Christy Hoy, pulse project co-ordinator with Alberta Agriculture, explained the projects developed by provincial pulse industry specialist, Mark Olson. The land for the trials is owned by pulse producer Ken Farion, who has donated up to seven acres to Alberta Agriculture because of his interest in research.
Hoy said the goal of one of the projects is to develop pea and faba beans suitable for all Alberta soil zones. Various lines from breeding programs from across Western Canada and Europe are being tested in the three Alberta agriculture plots. The other two research plots are at St. Albert and Barrhead.
“We’re screening for things such as seed size, seed shape, resistance to disease, crop maturity, standing and lodging and crop yields,” said Hoy. “We take data on things such as per cent stand emergence, plant height, diseases of any type. We take data on phase to flower, lodging, maturity, yield and 1,000-kernel seed weight.”
Once trials have been completed, varieties are eligible for recommendation for registration by the Prairie Recommending Committee for Pulses and Special Crops. The interprovincial group alternates yearly meetings through the Prairie provinces. Lines go from screening trials into co-op trials, where information is gathered for another two years. When varieties meet the standards and enough information is gathered, the varieties can be put forward for registration and purchase by producers.
The Vegreville site contains a number of pea-screening trials which encompass 288 lines. In another trial, pulses are seeded directly into winter wheat as a method of weed control.
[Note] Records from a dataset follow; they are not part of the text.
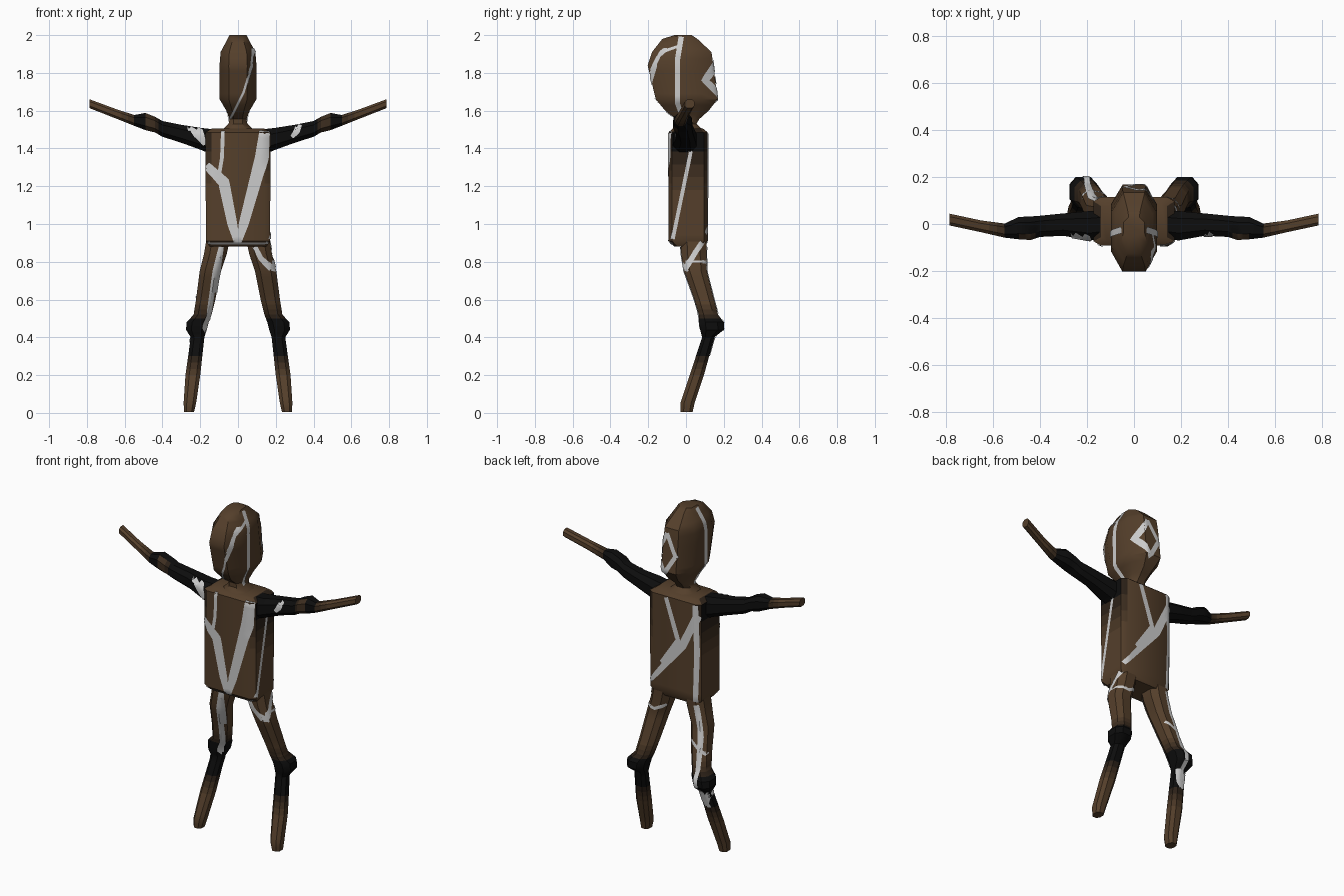
import bpy, bmesh, math
from mathutils import Vector
from mathutils.bvhtree import BVHTree

if "Cube" in bpy.data.objects:
    bpy.data.objects.remove(bpy.data.objects["Cube"])

# Materials: brown fading to black in five steps
BROWN, BLACK, N = Vector((0.09, 0.05, 0.024)), Vector((0.004, 0.004, 0.004)), 5
shades = []
for i in range(N):
    m = bpy.data.materials.new("bark_%d" % i)
    m.diffuse_color = (*BROWN.lerp(BLACK, i / (N - 1)), 1)
    m.use_nodes = True
    m.node_tree.nodes["Principled BSDF"].inputs["Base Color"].default_value = m.diffuse_color
    shades.append(m)


def ramp(v, a, b):
    return max(0.0, min(1.0, (v - a) / (b - a)))


def finish(bm, name, mats=()):
    me = bpy.data.meshes.new(name)
    bm.to_mesh(me)
    ob = bpy.data.objects.new(name, me)
    bpy.context.collection.objects.link(ob)
    for m in mats:
        me.materials.append(m)
    bpy.context.view_layer.objects.active = ob
    ob.select_set(True)
    bpy.ops.object.shade_smooth_by_angle(angle=math.radians(35))
    ob.select_set(False)
    return ob


def loft(name, rings, axis, dark, c=0.5, mirror=1, step=0.035):
    """Eight-sided loft; rings = (pos, lo1, hi1, lo2, hi2); returns its surface tree."""
    oct8 = [(1, c), (c, 1), (-c, 1), (-1, c), (-1, -c), (-c, -1), (c, -1), (1, -c)]
    full = [Vector(rings[0])]
    for a, b in zip(rings, rings[1:]):
        n = max(1, math.ceil(abs(b[0] - a[0]) / step))
        full += [Vector(a).lerp(Vector(b), k / n) for k in range(1, n + 1)]
    bm, loops = bmesh.new(), []
    for p, a0, a1, b0, b1 in full:
        row = []
        for u, v in oct8:
            s = (a0 + a1) / 2 + u * (a1 - a0) / 2
            t = (b0 + b1) / 2 + v * (b1 - b0) / 2
            x, y, z = (s, t, p) if axis == 'z' else (p, s, t)
            row.append(bm.verts.new((x * mirror, y, z)))
        loops.append(row)
    for A, B in zip(loops, loops[1:]):
        for i in range(8):
            j = (i + 1) % 8
            bm.faces.new((A[i], A[j], B[j], B[i]))
    bm.faces.new(loops[0])
    bm.faces.new(loops[-1])
    bmesh.ops.recalc_face_normals(bm, faces=bm.faces)
    for f in bm.faces:
        f.material_index = round((N - 1) * dark(f.calc_center_median()))
    tree = BVHTree.FromBMesh(bm)
    finish(bm, name, shades)
    bm.free()
    return tree


# Shading fields
def none(p):
    return 0


def torso_dark(p):
    return ramp(abs(p.x), 0.14, 0.165) * ramp(p.z, 1.15, 1.4)


def arm_dark(p):
    elbow = 0.6 * (1 - ramp(abs(abs(p.x) - 0.46), 0.0, 0.05)) * (p.y < -0.03)
    return max(0, 1 - ramp(abs(p.x), 0.52, 0.64) - elbow)


def leg_dark(p):
    return ramp(p.z, 0.17, 0.32) * (1 - ramp(p.z, 0.48, 0.58))


T = {}
T['head'] = loft("head", [
    (2.0, -.045, .045, -.06, .03), (1.98, -.055, .055, -.125, .06),
    (1.91, -.092, .092, -.18, .135), (1.84, -.098, .098, -.203, .145),
    (1.66, -.097, .097, -.16, .167), (1.6, -.062, .062, -.11, .12),
    (1.555, -.045, .045, -.05, .07), (1.53, -.05, .05, -.05, .055),
    (1.49, -.09, .09, -.08, .1)], 'z', none)
T['torso'] = loft("torso", [
    (1.505, -.14, .14, -.07, .09), (1.485, -.172, .172, -.092, .115),
    (0.91, -.17, .17, -.092, .113), (0.88, -.15, .15, -.06, .1)], 'z', torso_dark, c=0.82)
arm = [(.12, -.06, .06, 1.36, 1.5), (.19, -.07, .055, 1.39, 1.508), (.3, -.05, .045, 1.43, 1.525),
       (.4, -.055, .035, 1.462, 1.545), (.44, -.068, .032, 1.485, 1.568), (.49, -.065, .03, 1.497, 1.588),
       (.55, -.058, .002, 1.52, 1.577), (.65, -.035, .015, 1.56, 1.61), (.785, -.006, .044, 1.613, 1.66)]
leg = [(.93, .04, .165, -.03, .11), (.84, .06, .18, -.025, .108), (.75, .09, .203, -.01, .11),
       (.6, .12, .222, .045, .148), (.52, .14, .235, .068, .17), (.48, .155, .272, .07, .2),
       (.44, .165, .275, .075, .2), (.4, .178, .25, .085, .15), (.2, .2, .278, .02, .095),
       (.05, .222, .288, -.03, .045), (.005, .233, .285, -.028, .035)]
for side, s in (("right", 1), ("left", -1)):
    T['arm', s] = loft(side + "_arm", arm, 'x', arm_dark, mirror=s)
    T['leg', s] = loft(side + "_leg", leg, 'z', leg_dark, mirror=s)

VIEWS = {'F': Vector((0, 1, 0)), 'B': Vector((0, -1, 0)), 'R': Vector((-1, 0, 0)), 'L': Vector((1, 0, 0))}


def crack(target, view, path):
    """Grey strip draped on a part; path = (u, z, half width) seen in that view."""
    d, tree = VIEWS[view], T[target]
    pts = [Vector(path[0])]
    for a, b in zip(path, path[1:]):
        a, b = Vector(a), Vector(b)
        n = max(1, math.ceil((b - a).length / 0.02))
        pts += [a.lerp(b, k / n) for k in range(1, n + 1)]
    bm, rows = bmesh.new(), []
    for i, p in enumerate(pts):
        t = pts[min(i + 1, len(pts) - 1)] - pts[max(i - 1, 0)]
        perp = Vector((-t.y, t.x)).normalized()
        row = []
        for k in (-1, -0.33, 0.33, 1):
            u, z = p.x + perp.x * k * p.z, p.y + perp.y * k * p.z
            o = Vector((u, 0, z)) if view in 'FB' else Vector((0, u, z))
            hit, nrm, _, _ = tree.ray_cast(o - d * 3, d)
            if hit is None:
                hit, nrm, _, _ = tree.find_nearest(o - d * 0.1)
            row.append(bm.verts.new(hit + nrm * 0.004))
        rows.append(row)
    for A, B in zip(rows, rows[1:]):
        for i in range(3):
            f = bm.faces.new((A[i], A[i + 1], B[i + 1], B[i]))
            f.normal_update()
            if f.normal.dot(d) > 0:
                f.normal_flip()
    finish(bm, "crack_strip")
    bm.free()


# Head cracks
crack('head', 'F', [(.075, 1.93, .006), (.07, 1.83, .006), (.03, 1.7, .006), (-.04, 1.56, .006)])
for v in 'RL':
    crack('head', v, [(-.025, 1.99, .014), (-.045, 1.87, .014), (-.045, 1.64, .013), (-.01, 1.54, .01)])
crack('head', 'R', [(-.19, 1.8, .007), (-.15, 1.88, .008), (-.11, 1.915, .008), (-.04, 1.94, .007)])
crack('head', 'B', [(.025, 1.88, .013), (.08, 1.76, .013), (.025, 1.65, .013),
                    (-.04, 1.76, .013), (.025, 1.88, .013)])
# Torso cracks
crack('torso', 'F', [(.14, 1.49, .027), (.125, 1.35, .036), (.03, 1.0, .026), (.005, .9, .012)])
crack('torso', 'F', [(-.165, 1.31, .02), (-.075, 1.22, .03), (-.03, 1.0, .026), (-.005, .9, .015)])
crack('torso', 'F', [(-.08, 1.49, .01), (-.085, 1.35, .01), (-.1, 1.26, .01)])
crack('torso', 'F', [(-.16, .9, .005), (.16, .9, .005)])
crack('torso', 'R', [(-.02, 1.44, .01), (.025, 1.38, .01), (-.07, .92, .01)])
crack('torso', 'B', [(.16, .95, .012), (-.06, 1.22, .025), (-.155, 1.42, .022)])
crack('torso', 'B', [(.05, 1.48, .014), (-.03, 1.24, .016), (.08, 1.08, .014)])
crack('torso', 'B', [(-.14, 1.48, .015), (-.15, 1.2, .013), (-.14, .9, .013)])
# Arm cracks
crack(('arm', -1), 'F', [(-.265, 1.522, .008), (-.21, 1.48, .028), (-.175, 1.42, .01)])
crack(('arm', 1), 'F', [(.285, 1.46, .01), (.31, 1.49, .017), (.325, 1.525, .015)])
# Leg cracks
crack(('leg', -1), 'F', [(-.09, .88, .012), (-.115, .75, .02), (-.145, .55, .018), (-.168, .42, .008)])
crack(('leg', -1), 'B', [(-.14, .88, .013), (-.18, .7, .014), (-.21, .4, .012), (-.24, .3, .01)])
crack(('leg', -1), 'B', [(-.12, .68, .008), (-.22, .61, .008)])
crack(('leg', -1), 'B', [(-.19, .4, .01), (-.22, .32, .02), (-.25, .4, .01)])
crack(('leg', 1), 'F', [(.09, .88, .012), (.12, .82, .014), (.17, .77, .017), (.2, .757, .01)])
crack(('leg', 1), 'R', [(.095, .92, .012), (.05, .85, .014), (.0, .765, .014)])
crack(('leg', 1), 'R', [(.0, .8, .006), (.1, .8, .006)])
crack(('leg', 1), 'B', [(.07, .82, .009), (.13, .79, .009), (.185, .8, .009)])
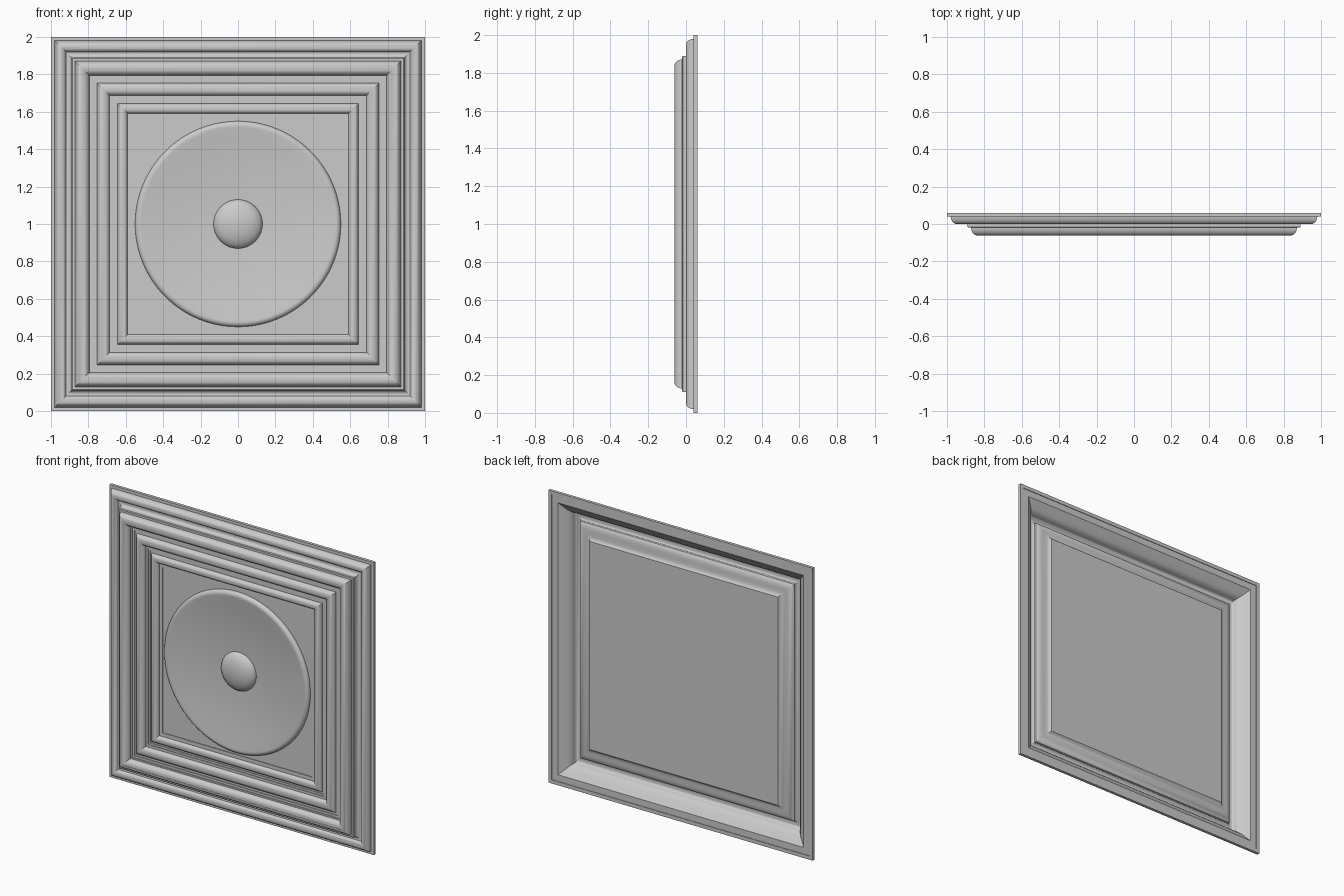
import bpy, bmesh
from math import sin, cos, pi, radians

if "Cube" in bpy.data.objects:
    bpy.data.objects.remove(bpy.data.objects["Cube"])

PANEL_Y = -0.002   # recessed field
HOLE_R = 0.55      # dish radius


def arc(cr, cy, rr, ry, a0, a1, n=8):
    """Elliptical arc in (radius, y) space, angle 0 = outward, 90 = toward the front."""
    pts = []
    for i in range(n + 1):
        a = radians(a0 + (a1 - a0) * i / n)
        pts.append((cr + rr * cos(a), cy - ry * sin(a)))
    return pts


def add_ring(bm, r, y, sides):
    """Square (4 sides) or circular ring of vertices round the y axis."""
    if sides == 4:
        pts = [(r * sx, y, 1 + r * sz) for sx, sz in ((1, 1), (-1, 1), (-1, -1), (1, -1))]
    else:
        pts = [(r * cos(2 * pi * k / sides), y, 1 + r * sin(2 * pi * k / sides)) for k in range(sides)]
    return [bm.verts.new(p) for p in pts]


def sweep(name, profile, sides, hole=False, angle=30):
    """Sweep a (radius, y) profile; last ring is capped, first may get a round hole."""
    bm = bmesh.new()
    rings = [add_ring(bm, r, y, sides) for r, y in profile]
    for a, b in zip(rings, rings[1:]):
        for k in range(sides):
            j = (k + 1) % sides
            bm.faces.new((a[k], a[j], b[j], b[k]))
    bm.faces.new(rings[-1])
    if hole:
        circle = add_ring(bm, HOLE_R, profile[0][1], 96)
        edges = [bm.edges.new((circle[k - 1], circle[k])) for k in range(96)]
        edges += [bm.edges.get((rings[0][k - 1], rings[0][k])) for k in range(4)]
        bmesh.ops.triangle_fill(bm, use_beauty=True, edges=edges)
    bmesh.ops.recalc_face_normals(bm, faces=bm.faces)
    mesh = bpy.data.meshes.new(name)
    bm.to_mesh(mesh)
    bm.free()
    ob = bpy.data.objects.new(name, mesh)
    bpy.context.collection.objects.link(ob)
    bpy.ops.object.select_all(action='DESELECT')
    ob.select_set(True)
    bpy.context.view_layer.objects.active = ob
    bpy.ops.object.shade_smooth_by_angle(angle=radians(angle))
    return ob


# front moulding, from the recessed field outward
front = [(0.565, PANEL_Y), (0.565, -0.007), (0.59, -0.007)]
front += arc(0.617, -0.007, 0.027, 0.024, 180, 0, 10)
front += [(0.657, -0.007), (0.657, -0.011), (0.67, -0.011), (0.67, -0.015), (0.685, -0.015)]
front += arc(0.72, -0.015, 0.033, 0.028, 180, 0, 10)
front += [(0.77, -0.015), (0.77, -0.02), (0.785, -0.02), (0.785, -0.025)]
front += arc(0.835, -0.025, 0.04, 0.035, 180, 90)
front += arc(0.835, -0.02, 0.036, 0.042, 90, 0)
front += [(0.885, -0.02), (0.89, -0.016), (0.89, 0.0)]
front += arc(0.915, 0.0, 0.025, 0.022, 180, 270, 5)   # cove
front += arc(0.948, 0.04, 0.032, 0.04, 150, 0)        # outer bead
front += [(1.0, 0.04)]

# hollow back, from the rim inward to the raised flat
back = [(1.0, 0.06), (0.975, 0.06), (0.975, 0.056), (0.93, 0.056)]
back += [(0.905, 0.038), (0.88, 0.02), (0.865, 0.002), (0.86, -0.02)]
back += arc(0.835, -0.02, 0.025, 0.018, 20, 160, 6)
back += [(0.81, -0.014), (0.79, 0.0), (0.77, 0.003), (0.75, 0.004), (0.735, 0.008), (0.722, 0.014), (0.712, 0.024)]
sweep("moulded_panel", front + back, 4, hole=True)

# concave dish with a rounded rim
dish = [(HOLE_R, PANEL_Y)] + arc(0.525, -0.004, 0.025, 0.023, 0, 90)
dish += [(0.515 * t, 0.014 - 0.04 * t * t) for t in (1, 0.9, 0.8, 0.7, 0.6, 0.5, 0.4, 0.3, 0.2, 0.1)]
sweep("dish", dish, 96, angle=40)

# central boss
boss = arc(0, 0.014, 0.131, 0.058, 0, 88, 14)
sweep("boss", boss, 64, angle=40)
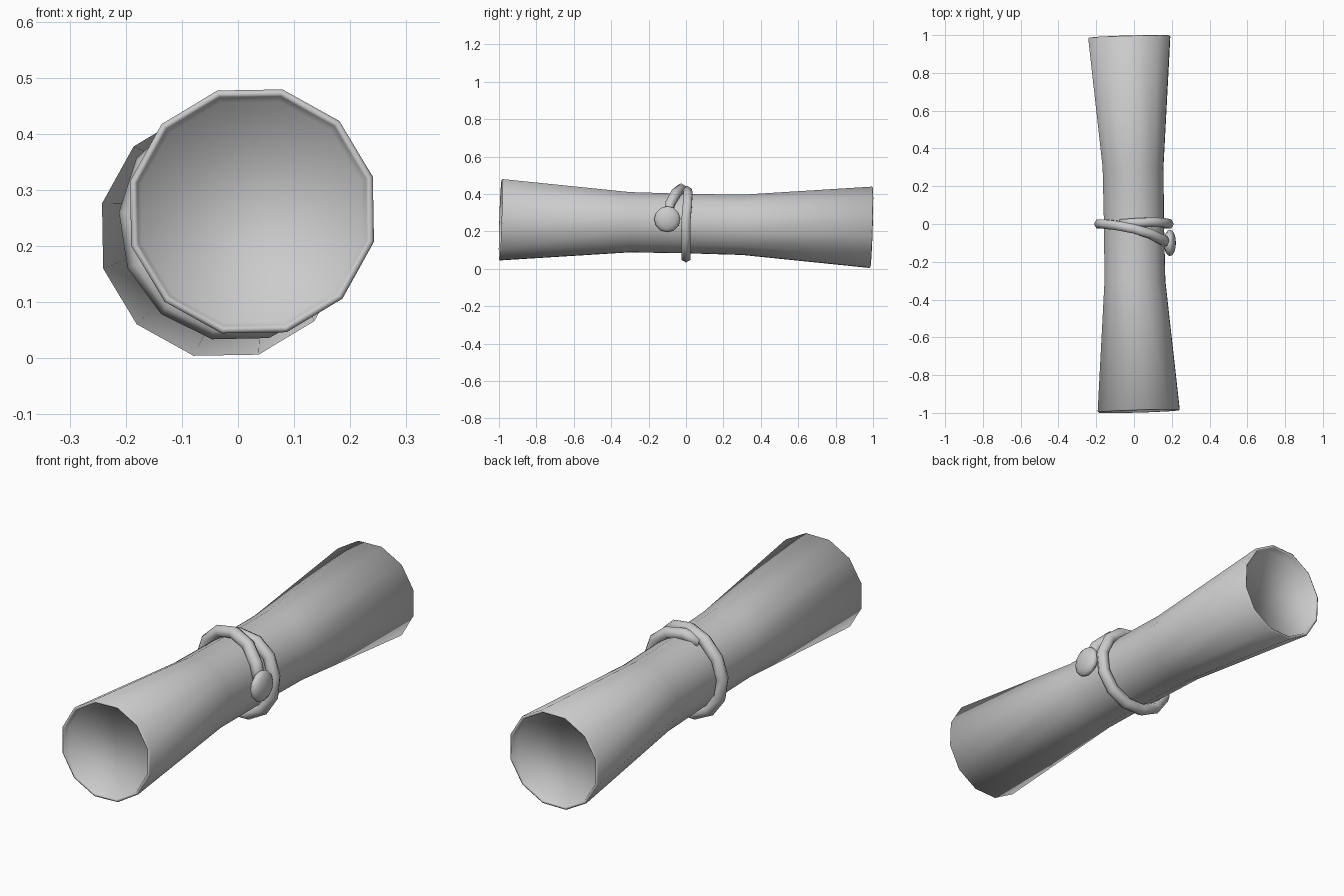
import bpy, bmesh, math
from mathutils import Vector

if "Cube" in bpy.data.objects:
    bpy.data.objects.remove(bpy.data.objects["Cube"])


def loft(name, rings):
    """Skin a list of equal-length vertex rings and cap both ends."""
    bm = bmesh.new()
    rows = [[bm.verts.new(p) for p in ring] for ring in rings]
    n = len(rows[0])
    for a, b in zip(rows, rows[1:]):
        for i in range(n):
            j = (i + 1) % n
            bm.faces.new((a[i], a[j], b[j], b[i]))
    bm.faces.new(rows[0])
    bm.faces.new(rows[-1])
    bmesh.ops.recalc_face_normals(bm, faces=bm.faces)
    for f in bm.faces:
        f.smooth = True
    me = bpy.data.meshes.new(name)
    bm.to_mesh(me)
    bm.free()
    ob = bpy.data.objects.new(name, me)
    bpy.context.collection.objects.link(ob)
    return ob


MID = Vector((0, 0, 0.242))


def paper_ring(y, dx, dz, r, tilt):
    pts = []
    for k in range(12):
        a = math.radians(16 + 30 * k)
        x, z = r * math.cos(a), r * math.sin(a)
        pts.append(MID + Vector((dx + x, y + tilt * (x + z), dz + z)))
    return pts


# rolled paper: narrow waist, flared and slightly bent ends with recessed caps
# (distance from the middle, bend x, bend z, radius, tilt)
half = [(0.962, 0.024, 0.019, 0.203, 0.03), (0.987, 0.025, 0.02, 0.211, 0.03),
        (0.992, 0.025, 0.02, 0.217, 0.03), (0.987, 0.025, 0.02, 0.224, 0.03),
        (0.30, 0.005, 0.007, 0.166, 0.0)]
front = [paper_ring(-y, dx, dz, r, t) for y, dx, dz, r, t in half]
back = [paper_ring(y, -dx, -dz, r, t) for y, dx, dz, r, t in reversed(half)]
loft("rolled_paper", front + [paper_ring(0, 0, 0, 0.164, 0)] + back)

# cord: (angle, y, radius) from the bead, over the top and once around
path = [(8, -0.10, 0.183), (35, -0.085, 0.185), (62, -0.052, 0.187),
        (90, -0.026, 0.187), (118, -0.008, 0.187), (148, 0.0, 0.186)]
path += [(175 + 27.5 * k, 0.0, 0.185) for k in range(8)]
path += [(395, 0.008, 0.184), (422, 0.01, 0.18), (450, 0.006, 0.173),
         (475, 0.0, 0.168)]


def on_cord(a, y, r):
    a = math.radians(a)
    return MID + Vector((r * math.cos(a), y, r * math.sin(a)))


centres = [on_cord(*p) for p in path]
rings = []
for i, (a, y, r) in enumerate(path):
    c = centres[i]
    t = centres[min(i + 1, len(path) - 1)] - centres[max(i - 1, 0)]
    out = Vector((math.cos(math.radians(a)), 0, math.sin(math.radians(a))))
    side = t.cross(out).normalized()
    out = side.cross(t).normalized()
    rings.append([c + 0.028 * (out * math.cos(k * math.pi / 3) +
                               side * math.sin(k * math.pi / 3)) for k in range(6)])
loft("tie_cord", rings)

# flattened seal bead at the cord end
bpy.ops.mesh.primitive_uv_sphere_add(segments=12, ring_count=8, radius=1,
                                     location=(0.19, -0.1, 0.265))
bead = bpy.context.object
bead.name = "seal_bead"
bead.scale = (0.07, 0.07, 0.032)
bead.rotation_euler = (0, math.radians(90), 0)
bpy.ops.object.shade_smooth()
The plants were solid seeded and then trimmed with a mower.
Registered varieties of yellow and green peas are being tested through the regional variety testing program consisting of 17 sites in Alberta and two in British Columbia.